The Food and Drugs Authority (FDA) and the German International Agency (GIZ) have trained 328 health professionals made up of doctors, pharmacists, and nurses in vaccine safety.
The participants formed part of the Institutional Contact Persons in different facilities across the 16 regions who work closely with the FDA as focal persons.
They are from government hospitals and Christian Health Association Ghana-run facilities.
The objective is to heighten knowledge and scale down vaccine hesitancy in the country.
The participants were trained on pharmacovigilance and vaccine safety monitoring systems in Ghana, vaccine development and effectiveness, basic concepts of Adverse Events Following Immunization [AEFI], AEFI surveillance and management, and how to identify and manage AEFI.
“When someone comes to you after the jab that they are dizzy, have a swelling, a headache, what are you supposed to do? This is why training them on how to surveil, report and manage adverse events following immunization is crucial”, said the FDA Regional Head of Bono Region who is also in charge of Ahafo and Bono East Regions, Akosua Amponsaa Owusu.
She said, “each region has a six-member team made up of clinicians, pharmacists, lab technicians, FDA. If there is an adverse effect, you need to investigate and then report to the technical advisory committee at FDA headquarters to determine causality and then advise on what to do.”
The training hopes to bridge the knowledge gap in vaccine development and administration so healthcare professionals are better equipped to convince patients to take vaccines and also serve as trainers of trainees for colleagues in their institutions of work.
“When people take for instance the COVID-19 vaccine, they react, no matter how small, healthcare professionals must report.
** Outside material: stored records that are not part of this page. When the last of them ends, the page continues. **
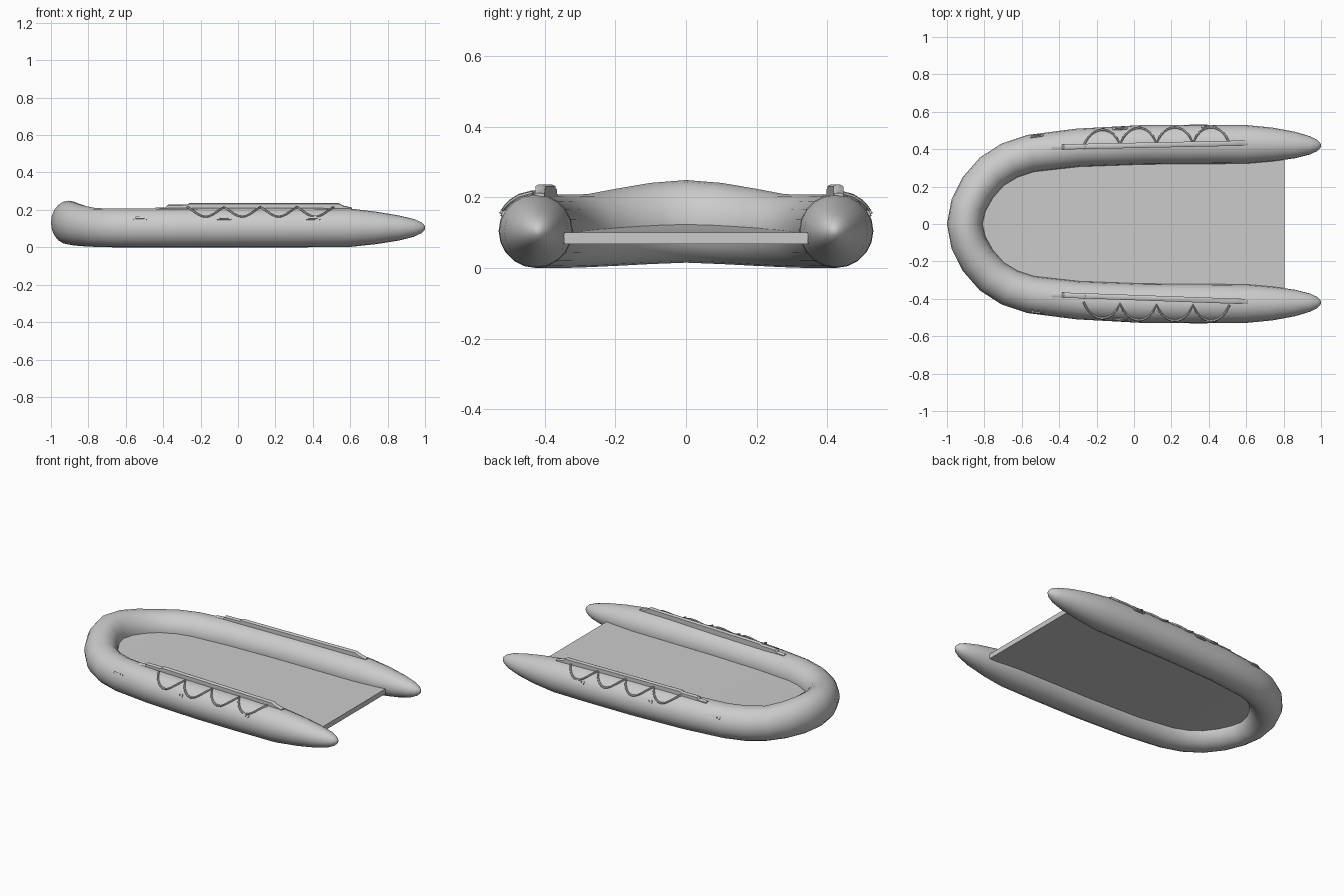
import bpy, bmesh, math
from mathutils import Vector

if "Cube" in bpy.data.objects:
    bpy.data.objects.remove(bpy.data.objects["Cube"])

# half of the hull path: x, y, half width, bottom z, top z
PATH = [(-.905, 0, .095, .015, .249), (-.885, .10, .096, .011, .241), (-.835, .195, .098, .006, .225),
        (-.76, .28, .099, .002, .209), (-.665, .34, .10, 0, .208), (-.55, .378, .10, 0, .208),
        (-.30, .408, .102, 0, .209), (.05, .424, .105, 0, .21), (.35, .426, .105, 0, .21),
        (.60, .426, .103, .002, .207), (.74, .425, .090, .017, .190), (.86, .422, .071, .036, .170),
        (.94, .42, .049, .056, .151), (.98, .42, .030, .075, .134), (.996, .42, .014, .091, .119)]
SIDES = 20


def finish(name, bm, angle=40):
    bmesh.ops.recalc_face_normals(bm, faces=bm.faces)
    me = bpy.data.meshes.new(name)
    bm.to_mesh(me)
    bm.free()
    ob = bpy.data.objects.new(name, me)
    bpy.context.collection.objects.link(ob)
    bpy.ops.object.select_all(action='DESELECT')
    ob.select_set(True)
    bpy.context.view_layer.objects.active = ob
    bpy.ops.object.shade_smooth_by_angle(angle=math.radians(angle))
    return ob


def loft(name, rings, angle=40):
    bm = bmesh.new()
    vs = [[bm.verts.new(p) for p in r] for r in rings]
    for a, b in zip(vs, vs[1:]):
        n = len(a)
        for i in range(n):
            bm.faces.new((a[i], a[(i + 1) % n], b[(i + 1) % n], b[i]))
    bm.faces.new(vs[0])
    bm.faces.new(vs[-1])
    return finish(name, bm, angle)


def hull(x):
    """interpolated hull section at x on the side"""
    for a, b in zip(PATH, PATH[1:]):
        if a[0] <= x <= b[0]:
            t = (x - a[0]) / (b[0] - a[0])
            return [p + (q - p) * t for p, q in zip(a, b)]
    return list(PATH[-1] if x > 0 else PATH[0])


def skin(x, ang, lift=0):
    """point on the outer skin; ang measured up from the horizontal"""
    _, y, r, lo, hi = hull(x)
    return Vector((x, y + (r + lift) * math.cos(ang), (lo + hi) / 2 + ((hi - lo) / 2 + lift) * math.sin(ang)))


# inflatable U-shaped tube
pts = [(x, -y, r, lo, hi) for x, y, r, lo, hi in reversed(PATH[1:])] + PATH
rings = []
for i, (x, y, r, lo, hi) in enumerate(pts):
    a, b = pts[max(i - 1, 0)], pts[min(i + 1, len(pts) - 1)]
    t = Vector((b[0] - a[0], b[1] - a[1], 0)).normalized()
    n = Vector((-t.y, t.x, 0))
    rings.append([Vector((x, y, (lo + hi) / 2)) + n * r * math.cos(k * math.tau / SIDES)
                  + Vector((0, 0, (hi - lo) / 2 * math.sin(k * math.tau / SIDES))) for k in range(SIDES)])
tip = [Vector((1, .42, .105)) + (p - Vector((.996, .42, .105))) * .4 for p in rings[-1]]
tip0 = [Vector((p.x + .004, -.42 + (p.y + .42) * .4, .105 + (p.z - .105) * .4)) for p in rings[0]]
loft("inflatable_tube", [tip0] + rings + [tip], 70)

# floor slab rising to the bow
rows = []
for x, w, z in [(.805, .345, .10), (.4, .36, .10), (0, .36, .10), (-.3, .34, .101), (-.53, .32, .105),
                (-.66, .27, .11), (-.75, .19, .117), (-.82, .08, .124)]:
    rows.append([(x, -w, z), (x, 0, z), (x, w, z), (x, w, z - .032), (x, 0, z - .032), (x, -w, z - .032)])
loft("floor", rows)

for s, side in ((-1, "right"), (1, "left")):
    # top rail strip with sloped ends
    y0, y1 = (.378, .415) if s < 0 else (.411, .433)
    rows = []
    for x, top in [(-.44, .212), (-.385, .214), (-.375, .228), (-.27, .229), (-.26, .236),
                   (.54, .236), (.56, .224), (.61, .212)]:
        y = y0 + (y1 - y0) * (x + .44) / 1.05
        rows.append([(x, s * (y - .014), .17), (x, s * (y + .014), .17),
                     (x, s * (y + .014), top - .004), (x, s * (y + .006), top),
                     (x, s * (y - .006), top), (x, s * (y - .014), top - .004)])
    loft(side + "_top_rail", rows, 30)

    # scalloped grab rope lying on the tube
    rope = []
    N = 10
    for k in range(4 * N + 1):
        x = -.27 + .78 * k / (4 * N)
        drop = math.sin(math.pi * (k % N) / N) ** .8
        ang = math.radians(86 - 53 * drop)
        c, u = skin(x, ang, .004), skin(x, ang, .010)
        nrm = (u - c).normalized()
        rope.append((c, nrm))
    rows = []
    for k, (c, nrm) in enumerate(rope):
        t = (rope[min(k + 1, 4 * N)][0] - rope[max(k - 1, 0)][0]).normalized()
        w = nrm.cross(t).normalized()
        ring = [c + w * .006 * math.cos(j * math.tau / 6) + nrm * .007 * math.sin(j * math.tau / 6) for j in range(6)]
        rows.append([(p.x, s * p.y, p.z) for p in ring])
    loft(side + "_grab_rope", rows)

    # small patches with a raised strap
    for i, px in enumerate((-.525, -.075, .40)):
        for part, L, half, lift in (("patch", .04, 6, .004), ("strap", .024, 3, .010)):
            rows = []
            for d in (-1, -.8, .8, 1):
                h = math.radians(half * (.7 if abs(d) == 1 else 1))
                a = math.radians(29)
                x = px + d * L
                ring = [skin(x, a - h, -.008), skin(x, a + h, -.008), skin(x, a + h, lift), skin(x, a - h, lift)]
                rows.append([(p.x, s * p.y, p.z) for p in ring])
            loft(f"{side}_{part}_{i + 1}", rows, 30)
If I come with a headache, you just don’t say this is nothing and if you sleep small, it’ll go.
Just take the needed information because that also helps in the vaccine redevelopment. We need this concrete evidence which comes together as data to determine whether for instance vaccine must be readjusted for Africans”, said Akosua Amponsaa Owusu.
A participant, Kwaku Nimoh-Boakye a pharmacist with the Sene District Hospital recalled how hesitant people are to take the COVID-19 vaccine with some chucking it down to how swift its development was.
He said, “we were taught how COVID-19 vaccines were developed, which leveraged on existing knowledge as far as vaccine development was concerned. It is not that they did anything adhoc. I must tell you that even in my health facility, some health workers are hesitant to take the jab due to safety concerns. But having had this training, I can go back and convince my colleagues as well as the public. Also when there are any adverse events after the jab, we have been taught how to take down the report using the Med Safety App. This will help strengthen public confidence”.
Another participant, Miriam Nkrumah, a Disease Control Officer at Dawadawa Health Center was also happy stating, “you don’t just pick a vaccine and start immunization. You must check the date of manufacture and other important information. Also, it is wrong to tell mothers to give their children paracetamol before coming for the six childhood killer disease immunization. We also now know and can confidently report on adverse events by telling mothers not to sit at home whenever they notice abscess after immunization but to bring the children back to the facilities for care”.